In Iraq, Saddam Hussein had an army to be obliterated and a government to be toppled, and American forces found those tasks surprisingly easy. In Afghanistan, it was easy enough to bring down the Taliban government, but the Taliban fighters melted into the mountains, regrouped across the border in Pakistan and implemented a guerrilla war on their own turf. When American troops finally leave Afghanistan at the end of 2014 after a dozen years of war, the Taliban will still be there, still potent and menacing.

A president whose greatest foreign policy goal was to end two wars is now taking the country into a new fight with an unconventional enemy and, as soon as he finished laying out his strategy, the debate began about the viability of his plan to hit Islamic State fighters with U.S. airpower while arming and training Iraqis and others to battle them on the ground. The toughest question to answer: If an American army could not destroy the Taliban, can American bombs possibly be enough to finish off Islamic State?

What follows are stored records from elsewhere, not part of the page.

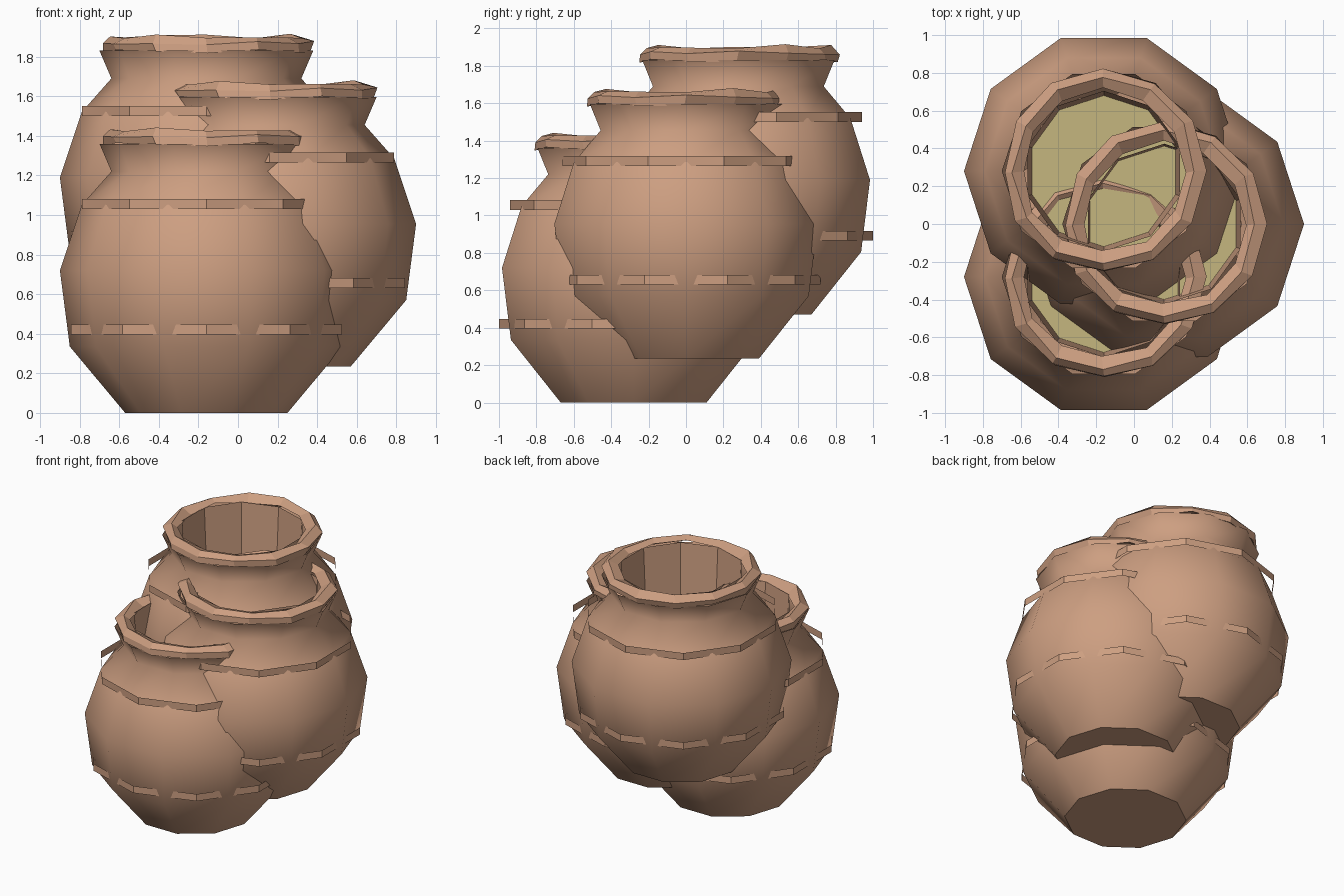
import bpy, bmesh, random
from math import sin, cos, pi
from mathutils import Vector

cube = bpy.data.objects.get("Cube")
if cube:
    bpy.data.objects.remove(cube, do_unlink=True)


def make_material(name, colour):
    mat = bpy.data.materials.new(name)
    mat.use_nodes = True
    mat.diffuse_color = (*colour, 1)
    mat.node_tree.nodes["Principled BSDF"].inputs["Base Color"].default_value = (*colour, 1)
    return mat


clay = make_material("terracotta clay", (0.61, 0.345, 0.22))
straw = make_material("pale filling", (0.56, 0.47, 0.21))


def lathe(name, profile, sides, start, origin, mats, cap=False, closed=False,
          smooth=False, jitter=0):
    """Spin a list of (radius, height) points into a ring-built mesh."""
    rng = random.Random(4)
    bm = bmesh.new()
    rings = []
    for r, z in profile:
        ring = []
        for i in range(sides):
            a = start + 2 * pi * i / sides
            wob = Vector([rng.uniform(-jitter, jitter) for _ in range(3)])
            ring.append(bm.verts.new(Vector((r * cos(a), r * sin(a), z)) + wob))
        rings.append(ring)
    pairs = list(zip(rings, rings[1:]))
    if closed:
        pairs.append((rings[-1], rings[0]))
    for low, high in pairs:
        for i in range(sides):
            j = (i + 1) % sides
            face = bm.faces.new((low[i], low[j], high[j], high[i]))
            face.smooth = smooth
    if cap:
        base = bm.faces.new(rings[0][::-1])
        base.material_index = len(mats) - 1
        for edge in base.edges:
            edge.smooth = False
    mesh = bpy.data.meshes.new(name)
    bm.to_mesh(mesh)
    bm.free()
    for mat in mats:
        mesh.materials.append(mat)
    obj = bpy.data.objects.new(name, mesh)
    obj.location = origin
    bpy.context.collection.objects.link(obj)
    return obj


BODY = [(0.41, 0), (0.69, 0.335), (0.74, 0.72), (0.63, 1.05), (0.48, 1.22), (0.54, 1.36)]
RIM = [(0.53, 1.355), (0.535, 1.40), (0.485, 1.435), (0.43, 1.40)]
TURN = pi / 2    # fittings are turned so that a corner faces the back


def pot(label, origin):
    lathe(label + "_pot_body", BODY, 10, 0, origin, [clay], cap=True, smooth=True)
    # uneven lip
    lathe(label + "_pot_rim", RIM, 12, 0, origin, [clay], closed=True, jitter=0.012)
    # inner wall with the filling as its floor
    bore = lathe(label + "_pot_inside", [(0.40, 0.95), (0.425, 1.40)], 10, TURN,
                 origin, [clay, straw], cap=True)
    bore.data.flip_normals()
    # thin straps around shoulder and belly
    for part, r, z in (("shoulder", 0.66, 1.03), ("belly", 0.72, 0.395)):
        lathe(label + "_pot_" + part + "_band", [(r, z), (r, z + 0.052)], 10, TURN,
              origin, [clay])


pot("front", (-0.16, -0.28, 0))
pot("side", (0.16, 0, 0.235))
pot("back", (-0.16, 0.28, 0.47))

Beyond the battlefield questions, there are other hugely complicating factors:


• Islamic State, also known as ISIS or ISIL, holds much of its territory in Syria, where its enemy is President Bashar Assad, the ruling despot that the U.S. and Europeans have been trying to bring down. Is Assad suddenly on our side or we on his?

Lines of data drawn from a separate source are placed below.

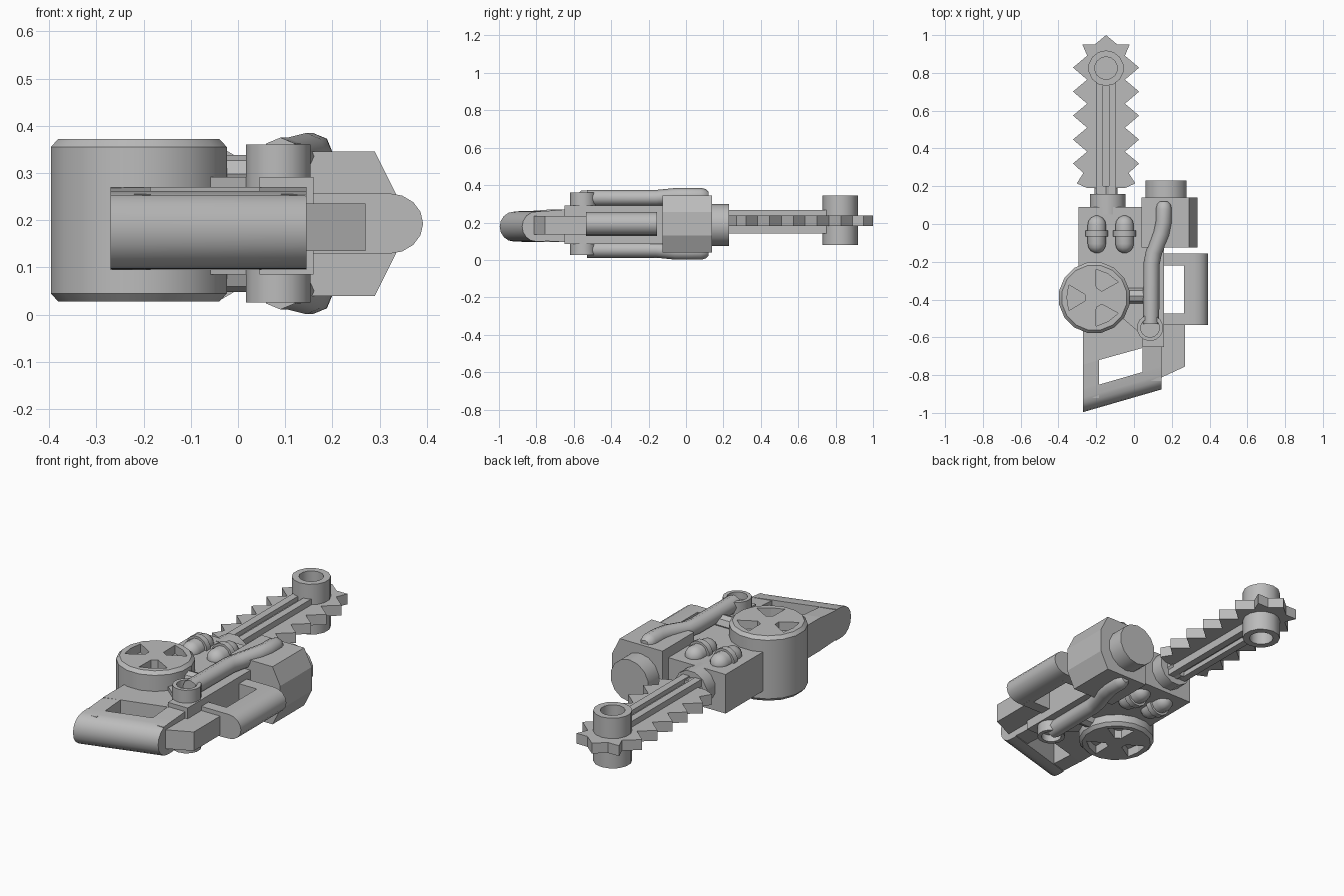
import bpy, bmesh, math
from mathutils import Matrix, Vector

if "Cube" in bpy.data.objects:
    bpy.data.objects.remove(bpy.data.objects["Cube"])

MID = 0.193          # height of the mirror plane
BAR_X = -0.148       # centre line of the cutting bar

grey = bpy.data.materials.new("plain grey")
grey.use_nodes = True
grey.diffuse_color = (0.5, 0.5, 0.5, 1)
grey.node_tree.nodes["Principled BSDF"].inputs["Base Color"].default_value = (0.5, 0.5, 0.5, 1)


def finish(name, bm, smooth=False):
    bmesh.ops.recalc_face_normals(bm, faces=bm.faces)
    mesh = bpy.data.meshes.new(name)
    bm.to_mesh(mesh)
    bm.free()
    ob = bpy.data.objects.new(name, mesh)
    bpy.context.collection.objects.link(ob)
    mesh.materials.append(grey)
    if smooth:
        for o in bpy.context.selected_objects:
            o.select_set(False)
        bpy.context.view_layer.objects.active = ob
        ob.select_set(True)
        bpy.ops.object.shade_smooth_by_angle(angle=math.radians(35))
    return ob


def loft(name, rings, smooth=False):
    """Skin closed rings of equal length and cap both ends."""
    bm = bmesh.new()
    loops = [[bm.verts.new(p) for p in ring] for ring in rings]
    for a, b in zip(loops, loops[1:]):
        for i in range(len(a)):
            j = (i + 1) % len(a)
            bm.faces.new((a[i], a[j], b[j], b[i]))
    bm.faces.new(loops[0])
    bm.faces.new(loops[-1])
    return finish(name, bm, smooth)


def prism(name, outline, z0, z1):
    return loft(name, [[(x, y, z) for x, y in outline] for z in (z0, z1)])


def box(name, x0, x1, y0, y1, z0, z1):
    return prism(name, [(x0, y0), (x1, y0), (x1, y1), (x0, y1)], z0, z1)


def lathe(name, centre, profile, axis="Z", sides=14, smooth=True):
    """Turn (radius, offset) pairs about an axis through the centre."""
    turn = Matrix.Rotation(math.radians(-90), 3, "X") if axis == "Y" else Matrix.Identity(3)
    rings = []
    for r, h in profile:
        angles = [2 * math.pi * (i + 0.5) / sides for i in range(sides)]
        rings.append([Vector(centre) + turn @ Vector((r * math.cos(a), r * math.sin(a), h))
                      for a in angles])
    return loft(name, rings, smooth)


# Toothed chain plate, one half of the outline is mirrored
half = [(0.10, 0.19), (0.155, 0.215), (0.12, 0.27)]
for i in range(5):
    y = 0.32 + 0.127 * i
    half += [(0.175, y), (0.1, y + 0.063)]
half += [(0.125, 0.95), (0.06, 0.95)]
outline = [(BAR_X + x, y) for x, y in half] + [(BAR_X, 1.0)]
outline += [(BAR_X - x, y) for x, y in reversed(half)]
prism("chain_plate", outline, 0.182, 0.237)

# Guide bar rails with a sunk web between them
for side, label in ((-1, "right"), (1, "left")):
    x = BAR_X + side * 0.035
    box(label + "_bar_rail", x - 0.019, x + 0.019, 0.15, 0.77, 0.14, 0.268)
box("bar_web", BAR_X - 0.02, BAR_X + 0.02, 0.15, 0.77, 0.165, 0.245)

# Hollow nose hub and the collars at the bar root
lathe("nose_hub", (BAR_X, 0.825, 0.212),
      [(0.06, -0.05), (0.06, -0.133), (0.094, -0.133), (0.094, 0.133), (0.06, 0.133), (0.06, 0.05)])
lathe("bar_collar", (BAR_X + 0.008, 0, 0.2), [(0.097, 0.05), (0.097, 0.16)], "Y", 12)
lathe("bar_neck", (BAR_X, 0, 0.2), [(0.065, 0.1), (0.065, 0.2)], "Y", 10)

# Main housing
prism("front_housing", [(-0.295, 0.09), (0.045, 0.09), (0.045, -0.3), (-0.295, -0.3)], 0.085, 0.292)
prism("centre_housing", [(0.04, -0.1), (0.16, -0.1), (0.16, -0.65), (0.045, -0.65),
                         (0.045, -0.59), (-0.06, -0.5), (-0.2, -0.4), (-0.2, -0.2), (0.04, -0.2)],
      0.085, 0.292)
prism("rear_housing", [(-0.27, -0.45), (0.05, -0.45), (0.05, -0.655), (-0.185, -0.72), (-0.27, -0.745)],
      0.095, 0.27)

# Rear handle: two legs and a rounded cross grip
LOW, TOP = 0.1, 0.27
for label, x0, x1, y0, y1 in (("right", -0.27, -0.185, -0.92, -0.72), ("left", 0.045, 0.145, -0.83, -0.64)):
    rings = []
    for x in (x0, x1):
        rings.append([(x, y1, TOP), (x, y0, TOP - 0.015), (x, y0, LOW + 0.005), (x, y1, LOW - 0.005)])
    loft(label + "_handle_leg", rings)
rings = []
for x, y in ((-0.27, -0.92), (0.145, -0.8)):
    section = [(x, y + 0.045, 0.262), (x, y + 0.045, 0.097)]
    for i in range(9):
        a = math.pi * i / 8
        section.append((x, y - 0.076 * math.sin(a), 0.178 - 0.08 * math.cos(a)))
    rings.append(section)
loft("rear_grip", rings, True)

# Wedge beside the handle
prism("side_wedge", [(0.14, -0.52), (0.27, -0.52), (0.27, -0.755), (0.14, -0.815)], 0.135, 0.235)

# Side handle: arms and rounded grip
for label, y0, y1 in (("front", -0.22, -0.155), ("rear", -0.535, -0.475)):
    box(label + "_side_arm", 0.15, 0.29, y0, y1, 0.128, 0.257)
rings = []
for y in (-0.535, -0.155):
    section = [(0.265, y, 0.128), (0.265, y, 0.257)]
    for i in range(9):
        a = math.pi * i / 8
        section.append((0.32 + 0.072 * math.sin(a), y, MID + 0.064 * math.cos(a)))
    rings.append(section)
loft("side_grip", rings, True)

# Motor block with sloped outer edges and its round end cap
section = [(0.04, 0.04), (0.29, 0.04), (0.335, 0.13), (0.335, 0.255), (0.29, 0.345), (0.04, 0.345)]
loft("motor_block", [[(x, y, z) for x, z in section] for y in (-0.125, 0.14)])
lathe("motor_cap", (0.17, 0, 0.187), [(0.112, 0.1), (0.112, 0.23)], "Y", 14)

# Drum with three wedge pockets in each face
drum = lathe("drum", (-0.21, -0.39, 0.2),
             [(0.174, -0.172), (0.19, -0.155), (0.19, 0.155), (0.174, 0.172)], sides=16)
for face, height in (("upper", 0.372), ("lower", 0.028)):
    for k in range(3):
        a = math.pi / 3 + k * 2 * math.pi / 3
        wedge = [(0.05, -0.017), (0.135, -0.068), (0.145, 0), (0.135, 0.068), (0.05, 0.017)]
        pts = [(-0.21 + r * math.cos(a) - t * math.sin(a), -0.39 + r * math.sin(a) + t * math.cos(a))
               for r, t in wedge]
        cutter = prism(f"{face}_pocket_cutter_{k}", pts, height - 0.045, height + 0.045)
        cutter.hide_render = True
        cutter.hide_set(True)
        cutter.display_type = "WIRE"
        cut = drum.modifiers.new("pocket", "BOOLEAN")
        cut.operation = "DIFFERENCE"
        cut.solver = "EXACT"
        cut.object = cutter
# Bake the pockets and drop the cutters
bpy.context.view_layer.update()
cut_mesh = bpy.data.meshes.new_from_object(drum.evaluated_get(bpy.context.evaluated_depsgraph_get()))
drum.modifiers.clear()
drum.data = cut_mesh
for ob in [o for o in bpy.data.objects if "pocket_cutter" in o.name]:
    bpy.data.objects.remove(ob)

# Parts repeated on the upper and lower sides
for s, label in ((1, "upper"), (-1, "lower")):
    # Exhaust pipe
    curve = bpy.data.curves.new(label + "_pipe", "CURVE")
    curve.dimensions = "3D"
    curve.bevel_depth = 0.043
    curve.bevel_resolution = 2
    curve.use_fill_caps = True
    path = [(0.158, 0.12, 0.5), (0.158, 0.105, 0.85), (0.158, 0.08, 1), (0.157, 0.01, 1),
            (0.145, -0.05, 1), (0.105, -0.15, 1), (0.093, -0.21, 1), (0.09, -0.53, 1)]
    spline = curve.splines.new("POLY")
    spline.points.add(len(path) - 1)
    for point, (x, y, r) in zip(spline.points, path):
        lift = 0.149 if y > -0.1 else 0.139
        point.co = (x, y, MID + s * lift, 1)
        point.radius = r
    spline.use_smooth = True
    pipe = bpy.data.objects.new(label + "_pipe", curve)
    bpy.context.collection.objects.link(pipe)
    curve.materials.append(grey)

    # Hollow pipe end
    lathe(label + "_pipe_end", (0.085, -0.55, MID),
          [(0.07, 0), (0.07, s * 0.167), (0.05, s * 0.167), (0.05, s * 0.13)])

    # Link between drum and pipe
    z = MID + s * 0.105
    link = [(-0.04, 0.0)]
    rings = []
    for x in (-0.04, 0.07):
        rings.append([(x, -0.38 + 0.04 * math.cos(i * math.pi / 4), z + 0.04 * math.sin(i * math.pi / 4))
                      for i in range(8)])
    loft(label + "_drum_link", rings, True)

    # Capsules with a raised band
    for k, x in enumerate((-0.197, -0.05)):
        profile = [(0.05 * math.sin(a), -0.055 - 0.05 - 0.05 * math.cos(a)) for a in (0.2, 0.7, 1.15, 1.57)]
        profile += [(r, -0.11 - h) for r, h in reversed(profile)]
        centre = (x, 0, MID + s * 0.1)
        lathe(f"{label}_capsule_{k + 1}", centre, profile, "Y", 12)
        lathe(f"{label}_capsule_band_{k + 1}", centre, [(0.062, -0.066), (0.062, -0.035)], "Y", 12)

• In Iraq, Islamic State has been buoyed by the cowardice of the Iraqi army and the support of Sunni Arabs who despise the Shiite Muslim-dominated government in Baghdad. Can the new Iraqi prime minister reassure Sunnis that they have a place in the new government, and can the Iraqi army, with help from the U.S. military, finally become an effective fighting force?

• Obama wants other Arab governments to join the fight against Islamic State. Saudi Arabia, in particular, has the money and muscle to make a difference, but it has been the source of funding and fundamentalist Muslim ideology that has helped create a generation of extremists across the Islamic world. Can the Saudis be trusted to turn on their militant spawn?

By its vicious actions, Islamic State has convinced the president and a majority of Americans it is an evil that needs to be eradicated. Few members of Congress, though, seem convinced that Obama’s strategy – or any other – offers certain success. That may be one big reason why most of them are intent on avoiding a vote to authorize war against the militant group. If the deadly and costly enterprise fails, they may want only one name associated with the debacle: Obama.